◆ **Work instructions**
Count lines holding the string "muzzle" in the data that follows. Reply with one number only.

(Beginning of Entries supplied)

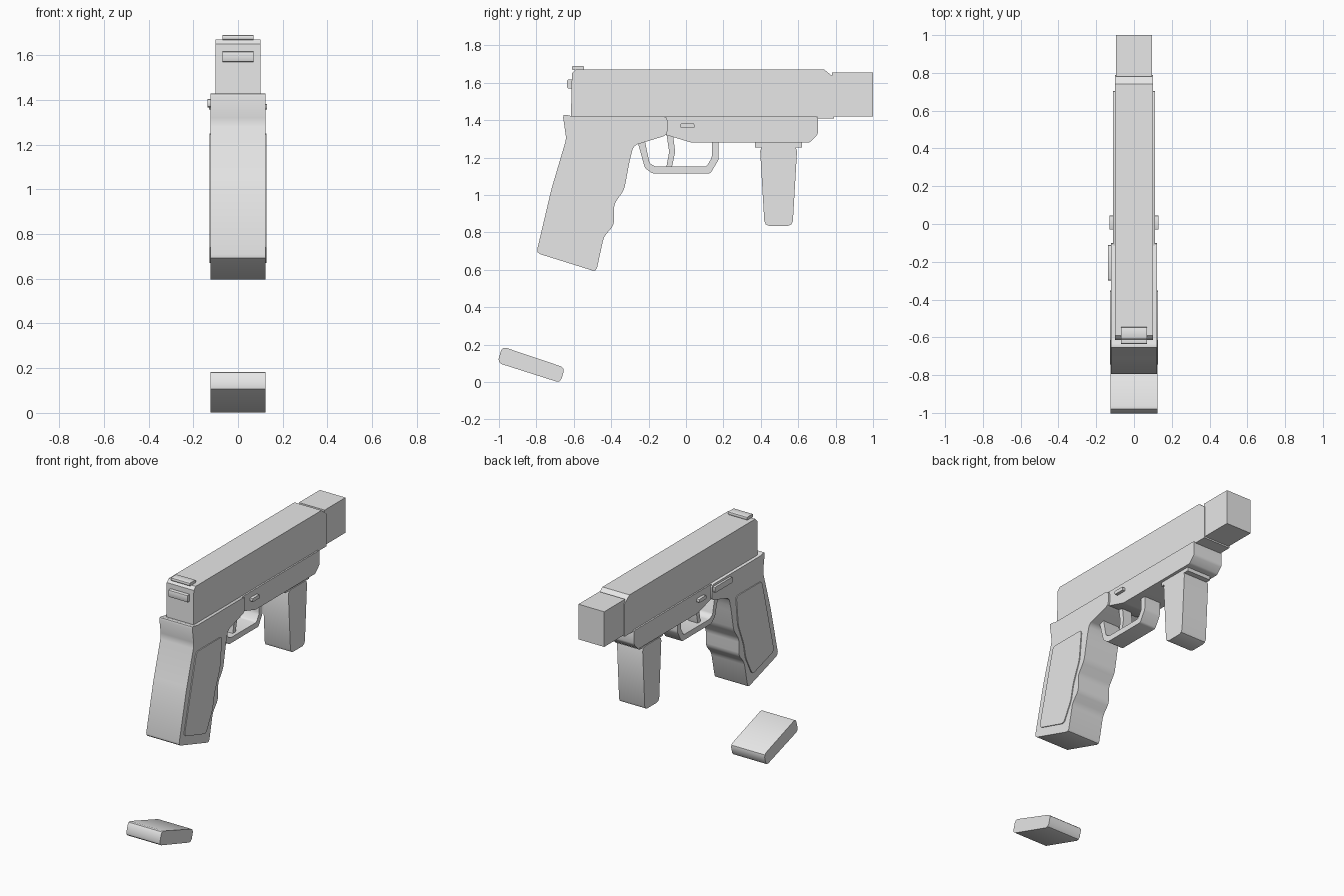
import bpy
import bmesh
import math

cube = bpy.data.objects.get("Cube")
if cube:
    bpy.data.objects.remove(cube, do_unlink=True)

# Single plain grey for the whole model
grey = bpy.data.materials.new("light grey")
grey.use_nodes = True
colour = (0.8, 0.8, 0.8, 1)
grey.diffuse_color = colour
grey.node_tree.nodes["Principled BSDF"].inputs["Base Color"].default_value = colour


def extrude(name, profile, half_width, rounding=0.0, centre=0.0):
    """Extrude a (y, z) outline sideways and round its corners."""
    bm = bmesh.new()
    verts = [bm.verts.new((centre - half_width, y, z)) for y, z in profile]
    face = bm.faces.new(verts)
    result = bmesh.ops.extrude_face_region(bm, geom=[face])
    moved = [v for v in result["geom"] if isinstance(v, bmesh.types.BMVert)]
    bmesh.ops.translate(bm, verts=moved, vec=(2 * half_width, 0, 0))
    if rounding:
        cross = [e for e in bm.edges
                 if abs(e.verts[0].co.x - e.verts[1].co.x) > half_width]
        bmesh.ops.bevel(bm, geom=cross, offset=rounding, segments=2,
                        profile=0.5, affect="EDGES", clamp_overlap=True)
    bmesh.ops.recalc_face_normals(bm, faces=bm.faces)
    mesh = bpy.data.meshes.new(name)
    bm.to_mesh(mesh)
    bm.free()
    mesh.materials.append(grey)
    obj = bpy.data.objects.new(name, mesh)
    bpy.context.collection.objects.link(obj)
    bpy.ops.object.select_all(action="DESELECT")
    obj.select_set(True)
    bpy.context.view_layer.objects.active = obj
    bpy.ops.object.shade_smooth_by_angle(angle=math.radians(30))
    return obj


def block(name, y0, y1, z0, z1, half_width, rounding=0.0, centre=0.0):
    corners = [(y0, z0), (y1, z0), (y1, z1), (y0, z1)]
    return extrude(name, corners, half_width, rounding, centre)


# Upper body and square muzzle
extrude("slide", [
    (-0.615, 1.42), (0.70, 1.42), (0.70, 1.41), (0.79, 1.41), (0.79, 1.63),
    (0.74, 1.67), (-0.59, 1.67), (-0.61, 1.65)], 0.10)
block("muzzle", 0.78, 1.0, 1.42, 1.655, 0.095)
block("rear_sight", -0.61, -0.545, 1.668, 1.69, 0.07, 0.008)
block("rear_plate", -0.635, -0.60, 1.57, 1.617, 0.07, 0.006)

# Lower frame
extrude("frame", [
    (-0.12, 1.42), (0.705, 1.42), (0.705, 1.325), (0.66, 1.28),
    (0.03, 1.28), (-0.12, 1.325)], 0.11, 0.01)

# Handle with finger grooves
extrude("handle", [
    (-0.66, 1.435), (-0.61, 1.42), (-0.10, 1.42), (-0.10, 1.32),
    (-0.28, 1.265), (-0.30, 1.19), (-0.33, 1.03), (-0.385, 0.95),
    (-0.385, 0.84), (-0.44, 0.775), (-0.48, 0.59), (-0.80, 0.69),
    (-0.72, 1.03), (-0.64, 1.30)], 0.122, 0.02)

# Thin raised handle panels on both sides
for side, label in ((1, "left"), (-1, "right")):
    extrude("handle_panel_" + label, [
        (-0.62, 1.25), (-0.35, 1.25), (-0.37, 1.05), (-0.43, 0.90),
        (-0.45, 0.80), (-0.52, 0.665), (-0.75, 0.735)],
        0.004, 0.02, side * 0.124)
    block("frame_button_" + label, -0.03, 0.045, 1.358, 1.382,
          0.012, 0.006, side * 0.118)
block("side_lever", -0.30, -0.11, 1.367, 1.405, 0.010, 0.01, -0.127)

# Trigger and its guard
extrude("trigger_guard", [
    (-0.26, 1.29), (-0.22, 1.145), (-0.18, 1.115), (0.13, 1.115),
    (0.175, 1.19), (0.175, 1.29), (0.14, 1.29), (0.138, 1.20),
    (0.11, 1.152), (-0.165, 1.152), (-0.195, 1.17), (-0.22, 1.29)],
    0.06, 0.01)
extrude("trigger", [
    (-0.105, 1.33), (-0.07, 1.33), (-0.058, 1.23), (-0.075, 1.15),
    (-0.105, 1.15), (-0.09, 1.23)], 0.035)

# Forward grip and its mounting plate
block("grip_mount", 0.37, 0.62, 1.255, 1.285, 0.09)
extrude("forward_grip", [
    (0.395, 1.26), (0.595, 1.26), (0.57, 0.835), (0.42, 0.835)], 0.095, 0.025)

# Detached base pad lying below the handle
extrude("base_pad", [
    (-0.983, 0.19), (-0.648, 0.077), (-0.672, -0.004), (-1.008, 0.103)],
    0.124, 0.022)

(End of Entries supplied)

◆ **Exercise output**
2